START WORKING DATA
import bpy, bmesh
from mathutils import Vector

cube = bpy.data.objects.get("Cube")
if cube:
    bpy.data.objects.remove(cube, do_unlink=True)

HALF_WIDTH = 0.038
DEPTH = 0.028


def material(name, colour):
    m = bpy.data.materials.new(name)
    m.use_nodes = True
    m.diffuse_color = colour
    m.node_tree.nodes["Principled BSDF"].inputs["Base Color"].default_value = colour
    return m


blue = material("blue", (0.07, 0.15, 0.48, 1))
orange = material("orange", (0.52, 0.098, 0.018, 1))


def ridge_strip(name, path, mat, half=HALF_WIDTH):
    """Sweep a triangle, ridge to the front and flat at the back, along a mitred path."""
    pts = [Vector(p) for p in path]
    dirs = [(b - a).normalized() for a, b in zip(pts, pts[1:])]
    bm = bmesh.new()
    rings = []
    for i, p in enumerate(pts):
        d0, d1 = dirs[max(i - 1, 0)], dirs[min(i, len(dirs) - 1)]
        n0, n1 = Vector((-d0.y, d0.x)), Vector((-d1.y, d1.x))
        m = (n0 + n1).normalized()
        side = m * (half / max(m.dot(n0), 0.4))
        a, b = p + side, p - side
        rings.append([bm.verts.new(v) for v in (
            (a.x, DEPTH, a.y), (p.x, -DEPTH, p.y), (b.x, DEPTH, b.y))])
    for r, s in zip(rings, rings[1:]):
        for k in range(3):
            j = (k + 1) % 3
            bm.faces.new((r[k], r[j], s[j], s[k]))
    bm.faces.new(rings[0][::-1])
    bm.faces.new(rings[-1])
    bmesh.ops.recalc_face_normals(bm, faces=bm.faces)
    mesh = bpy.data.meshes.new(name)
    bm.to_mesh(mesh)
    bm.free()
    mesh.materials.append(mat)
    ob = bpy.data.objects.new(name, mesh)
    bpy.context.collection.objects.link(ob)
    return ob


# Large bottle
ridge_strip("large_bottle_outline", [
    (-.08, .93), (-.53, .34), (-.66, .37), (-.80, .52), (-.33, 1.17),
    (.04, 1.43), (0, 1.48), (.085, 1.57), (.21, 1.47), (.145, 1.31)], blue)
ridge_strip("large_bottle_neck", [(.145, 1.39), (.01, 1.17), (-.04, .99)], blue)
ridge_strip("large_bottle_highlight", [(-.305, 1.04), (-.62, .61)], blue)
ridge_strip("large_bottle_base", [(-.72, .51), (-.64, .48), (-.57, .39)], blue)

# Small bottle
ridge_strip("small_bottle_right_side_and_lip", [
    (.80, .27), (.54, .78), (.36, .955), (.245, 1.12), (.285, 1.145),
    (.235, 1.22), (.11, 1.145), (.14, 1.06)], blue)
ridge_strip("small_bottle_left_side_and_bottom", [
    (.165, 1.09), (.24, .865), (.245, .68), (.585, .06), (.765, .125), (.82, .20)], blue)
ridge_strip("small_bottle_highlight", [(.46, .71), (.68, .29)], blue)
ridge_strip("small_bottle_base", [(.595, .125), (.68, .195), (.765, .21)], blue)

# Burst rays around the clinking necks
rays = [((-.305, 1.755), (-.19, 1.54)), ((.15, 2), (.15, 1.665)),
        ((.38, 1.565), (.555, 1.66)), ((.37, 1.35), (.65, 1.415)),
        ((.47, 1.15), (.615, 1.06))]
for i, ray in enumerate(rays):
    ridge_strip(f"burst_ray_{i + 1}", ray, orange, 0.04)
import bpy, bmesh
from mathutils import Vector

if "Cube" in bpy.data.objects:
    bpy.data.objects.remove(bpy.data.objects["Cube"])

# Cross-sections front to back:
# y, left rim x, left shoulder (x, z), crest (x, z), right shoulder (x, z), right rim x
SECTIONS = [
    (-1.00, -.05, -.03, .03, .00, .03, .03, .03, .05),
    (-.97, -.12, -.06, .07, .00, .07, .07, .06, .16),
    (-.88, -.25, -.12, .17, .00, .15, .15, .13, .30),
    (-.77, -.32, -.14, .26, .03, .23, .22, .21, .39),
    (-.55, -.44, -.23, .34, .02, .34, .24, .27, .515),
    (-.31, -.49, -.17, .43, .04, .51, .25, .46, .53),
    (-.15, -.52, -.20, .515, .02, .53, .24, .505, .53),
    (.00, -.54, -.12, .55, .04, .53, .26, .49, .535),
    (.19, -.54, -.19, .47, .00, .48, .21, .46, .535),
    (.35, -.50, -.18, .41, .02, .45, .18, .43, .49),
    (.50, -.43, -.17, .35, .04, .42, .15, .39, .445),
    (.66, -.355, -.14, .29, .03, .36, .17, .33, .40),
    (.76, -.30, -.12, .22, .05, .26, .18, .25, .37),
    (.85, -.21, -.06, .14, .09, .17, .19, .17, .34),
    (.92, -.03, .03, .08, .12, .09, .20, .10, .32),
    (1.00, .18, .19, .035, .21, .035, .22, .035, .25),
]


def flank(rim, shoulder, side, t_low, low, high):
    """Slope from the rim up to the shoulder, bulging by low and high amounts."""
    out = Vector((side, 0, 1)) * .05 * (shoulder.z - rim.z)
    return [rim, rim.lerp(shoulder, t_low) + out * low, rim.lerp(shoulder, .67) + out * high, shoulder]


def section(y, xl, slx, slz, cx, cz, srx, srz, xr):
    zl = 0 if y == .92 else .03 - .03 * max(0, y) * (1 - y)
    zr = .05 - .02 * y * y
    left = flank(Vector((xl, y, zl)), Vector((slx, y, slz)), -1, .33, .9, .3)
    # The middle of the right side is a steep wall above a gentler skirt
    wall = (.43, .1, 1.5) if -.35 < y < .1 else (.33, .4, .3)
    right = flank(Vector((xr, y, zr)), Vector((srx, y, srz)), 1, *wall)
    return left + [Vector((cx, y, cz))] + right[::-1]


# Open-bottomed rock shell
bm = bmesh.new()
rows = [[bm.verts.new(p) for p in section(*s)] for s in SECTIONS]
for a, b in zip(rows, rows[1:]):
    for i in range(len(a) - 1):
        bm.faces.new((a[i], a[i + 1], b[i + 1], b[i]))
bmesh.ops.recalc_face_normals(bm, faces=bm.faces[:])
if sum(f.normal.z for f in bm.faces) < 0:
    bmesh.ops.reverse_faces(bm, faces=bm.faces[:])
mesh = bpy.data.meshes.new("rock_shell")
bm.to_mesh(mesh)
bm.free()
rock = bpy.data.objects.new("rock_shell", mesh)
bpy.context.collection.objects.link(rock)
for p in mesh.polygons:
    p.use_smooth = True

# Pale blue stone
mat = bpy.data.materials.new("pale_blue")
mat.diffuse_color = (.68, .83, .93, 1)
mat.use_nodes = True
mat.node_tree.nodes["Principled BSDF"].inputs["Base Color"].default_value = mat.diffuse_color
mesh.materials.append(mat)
END WORKING DATA
TASK TO CARRY OUT: Start at the first line of the data above. Stop after the line containing "# Small bottle", reproducing each line exactly and adding nothing.

WRITTEN ANSWER:
import bpy, bmesh
from mathutils import Vector

cube = bpy.data.objects.get("Cube")
if cube:
    bpy.data.objects.remove(cube, do_unlink=True)

HALF_WIDTH = 0.038
DEPTH = 0.028


def material(name, colour):
    m = bpy.data.materials.new(name)
    m.use_nodes = True
    m.diffuse_color = colour
    m.node_tree.nodes["Principled BSDF"].inputs["Base Color"].default_value = colour
    return m


blue = material("blue", (0.07, 0.15, 0.48, 1))
orange = material("orange", (0.52, 0.098, 0.018, 1))


def ridge_strip(name, path, mat, half=HALF_WIDTH):
    """Sweep a triangle, ridge to the front and flat at the back, along a mitred path."""
    pts = [Vector(p) for p in path]
    dirs = [(b - a).normalized() for a, b in zip(pts, pts[1:])]
    bm = bmesh.new()
    rings = []
    for i, p in enumerate(pts):
        d0, d1 = dirs[max(i - 1, 0)], dirs[min(i, len(dirs) - 1)]
        n0, n1 = Vector((-d0.y, d0.x)), Vector((-d1.y, d1.x))
        m = (n0 + n1).normalized()
        side = m * (half / max(m.dot(n0), 0.4))
        a, b = p + side, p - side
        rings.append([bm.verts.new(v) for v in (
            (a.x, DEPTH, a.y), (p.x, -DEPTH, p.y), (b.x, DEPTH, b.y))])
    for r, s in zip(rings, rings[1:]):
        for k in range(3):
            j = (k + 1) % 3
            bm.faces.new((r[k], r[j], s[j], s[k]))
    bm.faces.new(rings[0][::-1])
    bm.faces.new(rings[-1])
    bmesh.ops.recalc_face_normals(bm, faces=bm.faces)
    mesh = bpy.data.meshes.new(name)
    bm.to_mesh(mesh)
    bm.free()
    mesh.materials.append(mat)
    ob = bpy.data.objects.new(name, mesh)
    bpy.context.collection.objects.link(ob)
    return ob


# Large bottle
ridge_strip("large_bottle_outline", [
    (-.08, .93), (-.53, .34), (-.66, .37), (-.80, .52), (-.33, 1.17),
    (.04, 1.43), (0, 1.48), (.085, 1.57), (.21, 1.47), (.145, 1.31)], blue)
ridge_strip("large_bottle_neck", [(.145, 1.39), (.01, 1.17), (-.04, .99)], blue)
ridge_strip("large_bottle_highlight", [(-.305, 1.04), (-.62, .61)], blue)
ridge_strip("large_bottle_base", [(-.72, .51), (-.64, .48), (-.57, .39)], blue)

# Small bottle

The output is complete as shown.